**TASK DESCRIPTION:** Out of all the lines below, count those with the word "data". Give the number only.

**MATERIAL PROVIDED:**
#####

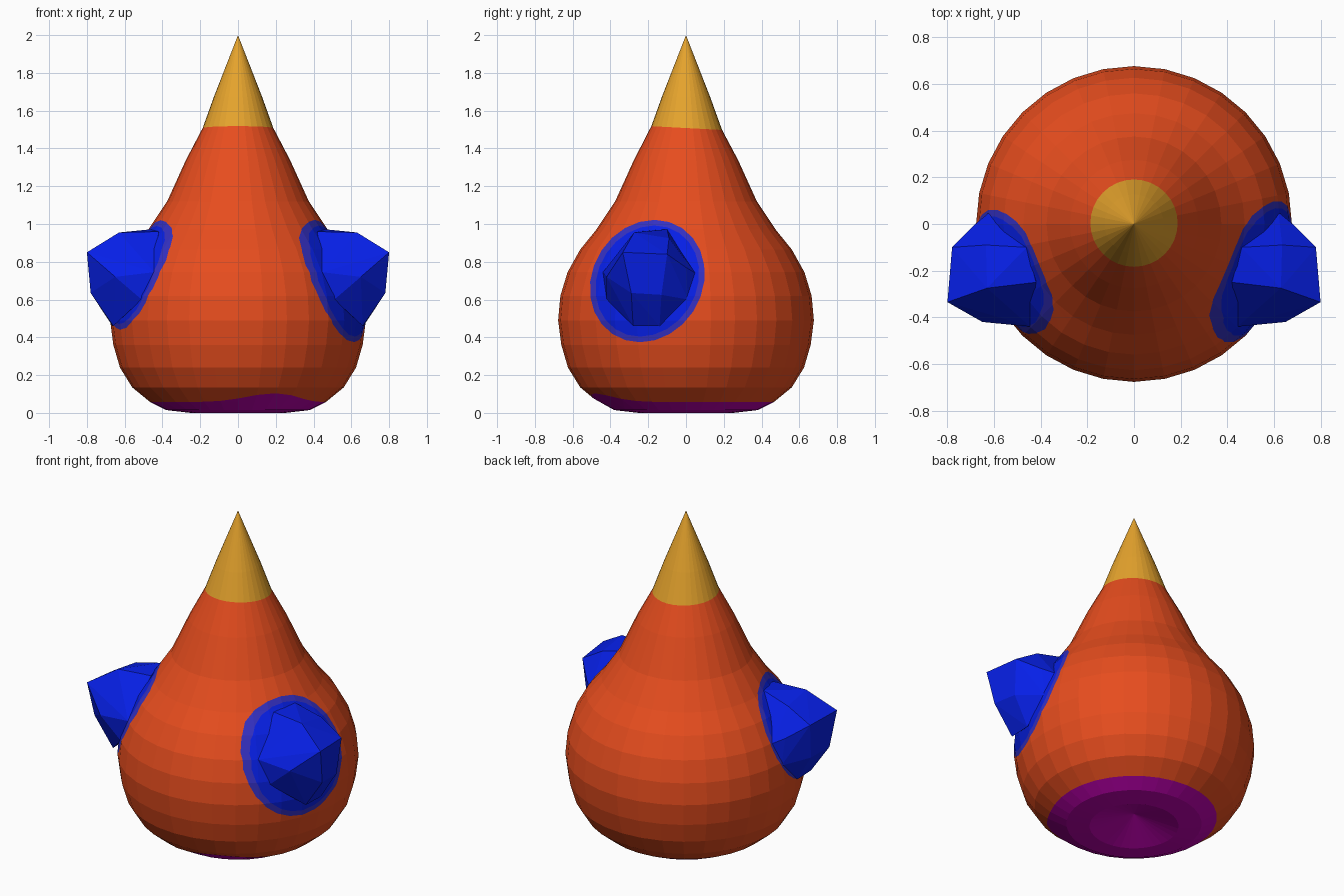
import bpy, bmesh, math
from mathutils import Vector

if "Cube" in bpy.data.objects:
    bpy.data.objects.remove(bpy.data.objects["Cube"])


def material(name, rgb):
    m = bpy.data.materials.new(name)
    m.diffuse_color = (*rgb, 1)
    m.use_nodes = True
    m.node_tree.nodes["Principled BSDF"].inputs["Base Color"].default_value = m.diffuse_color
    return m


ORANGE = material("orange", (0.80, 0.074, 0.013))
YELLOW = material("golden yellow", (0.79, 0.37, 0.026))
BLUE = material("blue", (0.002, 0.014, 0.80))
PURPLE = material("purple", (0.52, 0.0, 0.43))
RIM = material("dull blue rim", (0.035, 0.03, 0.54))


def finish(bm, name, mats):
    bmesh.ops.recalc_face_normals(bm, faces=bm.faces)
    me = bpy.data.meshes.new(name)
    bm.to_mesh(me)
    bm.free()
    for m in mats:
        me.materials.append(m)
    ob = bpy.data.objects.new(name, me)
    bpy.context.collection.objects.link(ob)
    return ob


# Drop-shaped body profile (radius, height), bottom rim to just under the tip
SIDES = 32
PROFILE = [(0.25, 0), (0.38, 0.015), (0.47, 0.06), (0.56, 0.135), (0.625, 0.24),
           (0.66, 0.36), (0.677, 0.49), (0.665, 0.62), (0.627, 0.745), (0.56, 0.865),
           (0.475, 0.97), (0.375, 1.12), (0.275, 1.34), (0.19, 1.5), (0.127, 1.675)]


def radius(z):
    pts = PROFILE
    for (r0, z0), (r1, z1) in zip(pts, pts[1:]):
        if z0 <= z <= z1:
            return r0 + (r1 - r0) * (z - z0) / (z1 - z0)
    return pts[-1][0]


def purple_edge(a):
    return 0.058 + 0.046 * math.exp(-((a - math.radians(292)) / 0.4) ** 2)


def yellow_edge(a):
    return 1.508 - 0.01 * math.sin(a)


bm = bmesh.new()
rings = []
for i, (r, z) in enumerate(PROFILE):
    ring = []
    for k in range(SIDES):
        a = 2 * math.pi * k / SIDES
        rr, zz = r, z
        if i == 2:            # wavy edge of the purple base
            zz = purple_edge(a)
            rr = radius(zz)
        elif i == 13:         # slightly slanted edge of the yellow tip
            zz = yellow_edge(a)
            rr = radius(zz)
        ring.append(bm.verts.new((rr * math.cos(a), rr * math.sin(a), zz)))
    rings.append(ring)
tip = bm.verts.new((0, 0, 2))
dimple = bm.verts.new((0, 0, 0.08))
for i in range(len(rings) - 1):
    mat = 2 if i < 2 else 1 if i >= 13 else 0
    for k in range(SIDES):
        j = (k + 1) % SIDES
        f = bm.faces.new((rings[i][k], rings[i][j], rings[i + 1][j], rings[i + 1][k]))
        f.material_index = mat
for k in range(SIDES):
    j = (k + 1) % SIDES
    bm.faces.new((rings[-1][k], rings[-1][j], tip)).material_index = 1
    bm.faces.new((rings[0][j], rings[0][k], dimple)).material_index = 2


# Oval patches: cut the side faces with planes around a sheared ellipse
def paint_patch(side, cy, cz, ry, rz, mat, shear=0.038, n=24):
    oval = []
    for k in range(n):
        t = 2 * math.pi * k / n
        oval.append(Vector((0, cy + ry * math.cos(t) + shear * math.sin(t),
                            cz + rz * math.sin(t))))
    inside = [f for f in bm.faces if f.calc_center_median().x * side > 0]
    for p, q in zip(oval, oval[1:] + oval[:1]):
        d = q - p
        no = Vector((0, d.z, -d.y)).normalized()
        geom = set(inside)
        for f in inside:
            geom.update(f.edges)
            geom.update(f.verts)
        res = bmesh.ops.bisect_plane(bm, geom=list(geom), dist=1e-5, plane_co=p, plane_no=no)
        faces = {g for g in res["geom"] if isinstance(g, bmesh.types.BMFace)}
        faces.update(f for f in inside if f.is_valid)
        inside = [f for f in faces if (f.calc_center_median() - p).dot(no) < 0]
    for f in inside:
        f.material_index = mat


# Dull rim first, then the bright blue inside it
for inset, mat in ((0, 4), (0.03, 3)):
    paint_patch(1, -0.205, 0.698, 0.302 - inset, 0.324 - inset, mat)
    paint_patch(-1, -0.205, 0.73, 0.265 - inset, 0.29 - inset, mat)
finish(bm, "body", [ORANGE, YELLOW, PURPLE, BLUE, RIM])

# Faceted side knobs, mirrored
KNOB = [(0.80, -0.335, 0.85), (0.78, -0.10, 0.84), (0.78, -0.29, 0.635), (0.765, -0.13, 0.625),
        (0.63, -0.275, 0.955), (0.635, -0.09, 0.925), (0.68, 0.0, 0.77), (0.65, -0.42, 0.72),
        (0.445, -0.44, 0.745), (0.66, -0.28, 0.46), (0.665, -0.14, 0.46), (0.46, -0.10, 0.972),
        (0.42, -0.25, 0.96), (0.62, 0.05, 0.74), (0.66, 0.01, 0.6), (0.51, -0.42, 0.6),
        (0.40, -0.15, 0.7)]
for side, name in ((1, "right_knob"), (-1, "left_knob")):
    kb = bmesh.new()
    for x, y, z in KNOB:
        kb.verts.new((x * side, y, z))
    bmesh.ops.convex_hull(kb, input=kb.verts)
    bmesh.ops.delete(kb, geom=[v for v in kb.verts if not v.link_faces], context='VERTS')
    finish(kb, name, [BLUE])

#####

**TASK ANSWER:** 5